Letter from René Lévesque to Pierre Elliott Trudeau
If it pleases the Supreme Court to consecrate by judicial order this late-night agreement that was signed just over a year ago between Canada's Anglophone governments and your own, so be it. But I must inform you that the Canada Bill is nevertheless essentially unlawful, and consequently absolutely unacceptable in the eyes of Quebec, its government, and I am convinced, in the eyes of the vast majority of Quebeckers. As a result, it would be impossible for any government worthy of this title in Quebec to accept such a draconian and unilateral reduction in the powers of our National Assembly, and to have an amending formula that provides absolutely no real protection for the future forced upon it.
The National Assembly already stated in December 1981, the conditions under which this British constitutional law would be acceptable. First of all, the constitutional law must recognize not only the equality of the country's two founding peoples, but also the distinctive character of the Quebec society.
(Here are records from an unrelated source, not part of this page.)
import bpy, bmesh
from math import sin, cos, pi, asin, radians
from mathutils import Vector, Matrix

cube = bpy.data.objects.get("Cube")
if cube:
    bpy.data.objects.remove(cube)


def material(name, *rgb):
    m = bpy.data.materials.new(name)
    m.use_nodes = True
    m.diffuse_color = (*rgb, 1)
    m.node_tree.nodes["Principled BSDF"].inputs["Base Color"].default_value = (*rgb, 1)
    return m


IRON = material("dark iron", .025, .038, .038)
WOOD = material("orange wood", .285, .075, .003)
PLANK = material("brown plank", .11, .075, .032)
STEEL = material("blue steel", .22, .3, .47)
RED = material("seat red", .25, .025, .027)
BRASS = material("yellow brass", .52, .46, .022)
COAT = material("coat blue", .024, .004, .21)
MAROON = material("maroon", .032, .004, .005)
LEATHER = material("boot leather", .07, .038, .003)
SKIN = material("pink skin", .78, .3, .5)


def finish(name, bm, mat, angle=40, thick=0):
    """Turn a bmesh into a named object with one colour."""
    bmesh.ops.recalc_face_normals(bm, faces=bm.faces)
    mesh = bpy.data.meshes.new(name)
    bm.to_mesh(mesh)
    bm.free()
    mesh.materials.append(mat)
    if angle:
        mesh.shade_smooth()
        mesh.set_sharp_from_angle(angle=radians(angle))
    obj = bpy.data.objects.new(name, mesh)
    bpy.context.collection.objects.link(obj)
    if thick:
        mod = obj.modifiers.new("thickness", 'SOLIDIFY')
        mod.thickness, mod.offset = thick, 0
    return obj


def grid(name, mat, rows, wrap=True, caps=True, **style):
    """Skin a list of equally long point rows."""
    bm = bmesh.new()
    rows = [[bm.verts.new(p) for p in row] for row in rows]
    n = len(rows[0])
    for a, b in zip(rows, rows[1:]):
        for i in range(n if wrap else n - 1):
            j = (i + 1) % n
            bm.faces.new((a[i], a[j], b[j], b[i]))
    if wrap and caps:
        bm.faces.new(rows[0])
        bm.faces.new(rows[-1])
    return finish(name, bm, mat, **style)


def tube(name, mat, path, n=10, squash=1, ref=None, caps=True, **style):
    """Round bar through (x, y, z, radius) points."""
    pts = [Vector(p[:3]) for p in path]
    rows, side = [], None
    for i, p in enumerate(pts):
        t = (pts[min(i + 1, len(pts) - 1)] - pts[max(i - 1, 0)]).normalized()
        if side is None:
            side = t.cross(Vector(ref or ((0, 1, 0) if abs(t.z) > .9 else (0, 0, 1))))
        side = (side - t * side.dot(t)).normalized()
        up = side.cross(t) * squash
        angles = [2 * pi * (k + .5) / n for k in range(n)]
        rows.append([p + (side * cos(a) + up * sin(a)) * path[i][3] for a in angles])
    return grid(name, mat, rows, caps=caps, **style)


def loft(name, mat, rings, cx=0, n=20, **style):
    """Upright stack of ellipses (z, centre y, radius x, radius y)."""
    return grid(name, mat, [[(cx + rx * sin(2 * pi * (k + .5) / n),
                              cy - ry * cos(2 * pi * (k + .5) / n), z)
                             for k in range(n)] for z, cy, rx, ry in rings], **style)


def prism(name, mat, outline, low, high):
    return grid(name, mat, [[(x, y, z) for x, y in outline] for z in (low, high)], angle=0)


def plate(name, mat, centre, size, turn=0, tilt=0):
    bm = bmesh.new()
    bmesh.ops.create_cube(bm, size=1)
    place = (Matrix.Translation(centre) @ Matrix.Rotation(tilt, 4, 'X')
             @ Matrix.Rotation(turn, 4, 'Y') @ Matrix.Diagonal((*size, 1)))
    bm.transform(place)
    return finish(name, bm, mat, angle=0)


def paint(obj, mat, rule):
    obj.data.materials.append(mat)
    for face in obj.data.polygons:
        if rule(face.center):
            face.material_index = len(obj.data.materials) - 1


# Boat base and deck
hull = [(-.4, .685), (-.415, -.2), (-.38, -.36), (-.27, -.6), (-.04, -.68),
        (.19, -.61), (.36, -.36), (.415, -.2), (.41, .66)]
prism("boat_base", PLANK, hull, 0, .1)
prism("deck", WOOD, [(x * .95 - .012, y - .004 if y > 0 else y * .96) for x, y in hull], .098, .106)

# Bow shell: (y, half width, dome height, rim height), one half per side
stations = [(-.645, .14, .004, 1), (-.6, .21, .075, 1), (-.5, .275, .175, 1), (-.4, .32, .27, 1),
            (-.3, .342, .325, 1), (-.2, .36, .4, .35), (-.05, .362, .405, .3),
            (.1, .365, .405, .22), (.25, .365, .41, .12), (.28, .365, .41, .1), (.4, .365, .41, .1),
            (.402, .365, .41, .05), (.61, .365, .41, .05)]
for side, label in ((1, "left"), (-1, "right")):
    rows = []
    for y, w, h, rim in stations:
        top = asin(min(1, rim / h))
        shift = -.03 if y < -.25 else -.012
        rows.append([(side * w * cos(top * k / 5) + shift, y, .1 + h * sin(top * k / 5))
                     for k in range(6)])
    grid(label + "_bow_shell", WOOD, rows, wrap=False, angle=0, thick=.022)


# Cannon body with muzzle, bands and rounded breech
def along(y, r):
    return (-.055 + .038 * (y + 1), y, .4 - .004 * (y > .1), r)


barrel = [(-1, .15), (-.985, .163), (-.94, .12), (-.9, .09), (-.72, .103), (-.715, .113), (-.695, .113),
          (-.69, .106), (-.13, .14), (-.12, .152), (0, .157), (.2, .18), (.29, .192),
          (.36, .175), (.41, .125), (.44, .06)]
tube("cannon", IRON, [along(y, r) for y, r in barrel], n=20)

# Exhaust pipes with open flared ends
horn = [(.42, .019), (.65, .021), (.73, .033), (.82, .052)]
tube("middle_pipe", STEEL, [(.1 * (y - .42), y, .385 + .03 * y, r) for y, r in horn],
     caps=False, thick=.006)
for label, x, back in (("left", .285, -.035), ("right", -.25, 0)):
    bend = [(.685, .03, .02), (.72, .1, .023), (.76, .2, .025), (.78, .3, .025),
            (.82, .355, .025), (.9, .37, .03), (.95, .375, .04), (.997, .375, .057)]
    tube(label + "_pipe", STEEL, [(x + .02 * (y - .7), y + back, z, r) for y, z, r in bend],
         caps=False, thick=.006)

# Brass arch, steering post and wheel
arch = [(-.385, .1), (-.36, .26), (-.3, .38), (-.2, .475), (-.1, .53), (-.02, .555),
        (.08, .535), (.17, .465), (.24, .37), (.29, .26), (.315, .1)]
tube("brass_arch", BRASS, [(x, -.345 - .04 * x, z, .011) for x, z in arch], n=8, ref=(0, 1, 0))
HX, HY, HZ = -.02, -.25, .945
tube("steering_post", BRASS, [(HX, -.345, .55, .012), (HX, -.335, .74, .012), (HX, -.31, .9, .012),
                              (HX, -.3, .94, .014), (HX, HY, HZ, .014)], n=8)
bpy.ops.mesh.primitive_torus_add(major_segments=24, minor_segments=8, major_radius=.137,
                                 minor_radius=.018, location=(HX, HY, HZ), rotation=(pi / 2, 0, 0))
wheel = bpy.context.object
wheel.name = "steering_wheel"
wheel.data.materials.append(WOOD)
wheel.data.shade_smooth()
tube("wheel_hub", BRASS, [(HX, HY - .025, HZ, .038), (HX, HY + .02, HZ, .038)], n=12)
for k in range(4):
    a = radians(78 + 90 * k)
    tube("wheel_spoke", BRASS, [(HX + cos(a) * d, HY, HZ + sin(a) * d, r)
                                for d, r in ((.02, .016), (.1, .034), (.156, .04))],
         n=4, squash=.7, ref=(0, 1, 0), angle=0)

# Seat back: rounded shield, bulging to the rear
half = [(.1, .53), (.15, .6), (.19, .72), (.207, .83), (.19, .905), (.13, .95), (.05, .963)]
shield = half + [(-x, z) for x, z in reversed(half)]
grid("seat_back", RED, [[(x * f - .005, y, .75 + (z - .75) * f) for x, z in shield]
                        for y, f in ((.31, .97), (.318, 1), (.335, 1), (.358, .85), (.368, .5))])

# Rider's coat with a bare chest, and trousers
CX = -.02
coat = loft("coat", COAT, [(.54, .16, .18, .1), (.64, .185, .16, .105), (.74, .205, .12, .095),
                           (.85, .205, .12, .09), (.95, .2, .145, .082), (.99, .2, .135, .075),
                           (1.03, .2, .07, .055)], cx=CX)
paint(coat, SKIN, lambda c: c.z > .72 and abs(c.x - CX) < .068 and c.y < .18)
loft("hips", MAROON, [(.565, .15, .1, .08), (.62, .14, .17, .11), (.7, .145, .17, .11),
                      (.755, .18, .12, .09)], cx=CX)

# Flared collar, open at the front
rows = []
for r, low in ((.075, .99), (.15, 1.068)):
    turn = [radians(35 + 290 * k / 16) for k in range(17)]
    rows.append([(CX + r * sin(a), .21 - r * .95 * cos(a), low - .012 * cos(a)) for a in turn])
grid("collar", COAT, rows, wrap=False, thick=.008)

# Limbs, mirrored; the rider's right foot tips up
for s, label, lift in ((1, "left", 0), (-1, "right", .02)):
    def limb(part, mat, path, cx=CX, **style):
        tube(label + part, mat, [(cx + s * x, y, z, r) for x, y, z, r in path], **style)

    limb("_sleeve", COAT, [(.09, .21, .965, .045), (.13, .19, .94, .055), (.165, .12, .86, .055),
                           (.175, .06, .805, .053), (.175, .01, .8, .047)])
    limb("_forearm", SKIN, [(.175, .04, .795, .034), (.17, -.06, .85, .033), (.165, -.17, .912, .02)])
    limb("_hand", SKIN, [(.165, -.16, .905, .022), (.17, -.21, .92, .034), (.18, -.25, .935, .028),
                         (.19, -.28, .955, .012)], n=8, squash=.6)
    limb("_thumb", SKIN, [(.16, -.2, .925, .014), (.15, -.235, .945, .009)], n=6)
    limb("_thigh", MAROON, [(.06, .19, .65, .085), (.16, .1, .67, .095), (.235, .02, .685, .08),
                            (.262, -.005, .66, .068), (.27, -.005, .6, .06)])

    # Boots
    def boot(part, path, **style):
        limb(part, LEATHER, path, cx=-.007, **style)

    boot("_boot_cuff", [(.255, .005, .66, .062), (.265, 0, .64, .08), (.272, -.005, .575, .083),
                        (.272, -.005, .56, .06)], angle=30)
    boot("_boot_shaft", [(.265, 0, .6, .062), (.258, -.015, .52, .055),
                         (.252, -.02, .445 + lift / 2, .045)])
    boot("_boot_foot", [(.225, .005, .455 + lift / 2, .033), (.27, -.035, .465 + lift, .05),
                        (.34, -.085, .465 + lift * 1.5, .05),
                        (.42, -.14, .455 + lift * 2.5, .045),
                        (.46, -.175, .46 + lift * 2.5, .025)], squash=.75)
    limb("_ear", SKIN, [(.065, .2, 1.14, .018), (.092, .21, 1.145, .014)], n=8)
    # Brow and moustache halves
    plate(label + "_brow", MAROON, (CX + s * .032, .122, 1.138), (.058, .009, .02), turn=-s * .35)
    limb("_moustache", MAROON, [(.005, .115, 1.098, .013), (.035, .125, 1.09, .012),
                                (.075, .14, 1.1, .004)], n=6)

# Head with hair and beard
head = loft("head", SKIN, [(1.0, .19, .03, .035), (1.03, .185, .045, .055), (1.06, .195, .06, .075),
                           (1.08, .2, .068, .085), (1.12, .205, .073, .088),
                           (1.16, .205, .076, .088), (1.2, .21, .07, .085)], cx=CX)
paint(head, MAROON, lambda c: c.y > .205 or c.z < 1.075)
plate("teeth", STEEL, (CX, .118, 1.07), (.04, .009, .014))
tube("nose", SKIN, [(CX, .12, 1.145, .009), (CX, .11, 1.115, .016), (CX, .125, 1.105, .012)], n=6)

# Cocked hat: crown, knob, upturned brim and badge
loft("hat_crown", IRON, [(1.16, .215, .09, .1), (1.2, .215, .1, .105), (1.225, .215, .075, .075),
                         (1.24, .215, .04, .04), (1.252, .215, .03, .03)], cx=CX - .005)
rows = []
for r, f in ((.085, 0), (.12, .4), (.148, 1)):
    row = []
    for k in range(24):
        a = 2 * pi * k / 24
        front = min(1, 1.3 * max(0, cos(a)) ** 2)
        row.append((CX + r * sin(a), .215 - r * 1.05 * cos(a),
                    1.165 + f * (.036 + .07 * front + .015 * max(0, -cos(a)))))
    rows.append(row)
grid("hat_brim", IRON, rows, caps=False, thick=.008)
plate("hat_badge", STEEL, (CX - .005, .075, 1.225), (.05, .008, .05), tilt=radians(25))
Secondly, in order to ensure the development of this society, the amending formula of the Canadian Constitution must provide Quebec a general veto power or an opting out formula along with financial compensation in any event [...]. Finally, any Canadian Charter of Rights should not in any way be able to modify the legislative jurisdiction of the National Assembly, particularly where it concerns the language of instruction, the freedom of movement and the freedom of establishment.
December 17, 1982
DENIS, Roch (File compiled by). Québec : dix ans de crise constitutionnelle, Montréal, vlb éditeur, 1990, Coll. Études québécoises, p. 62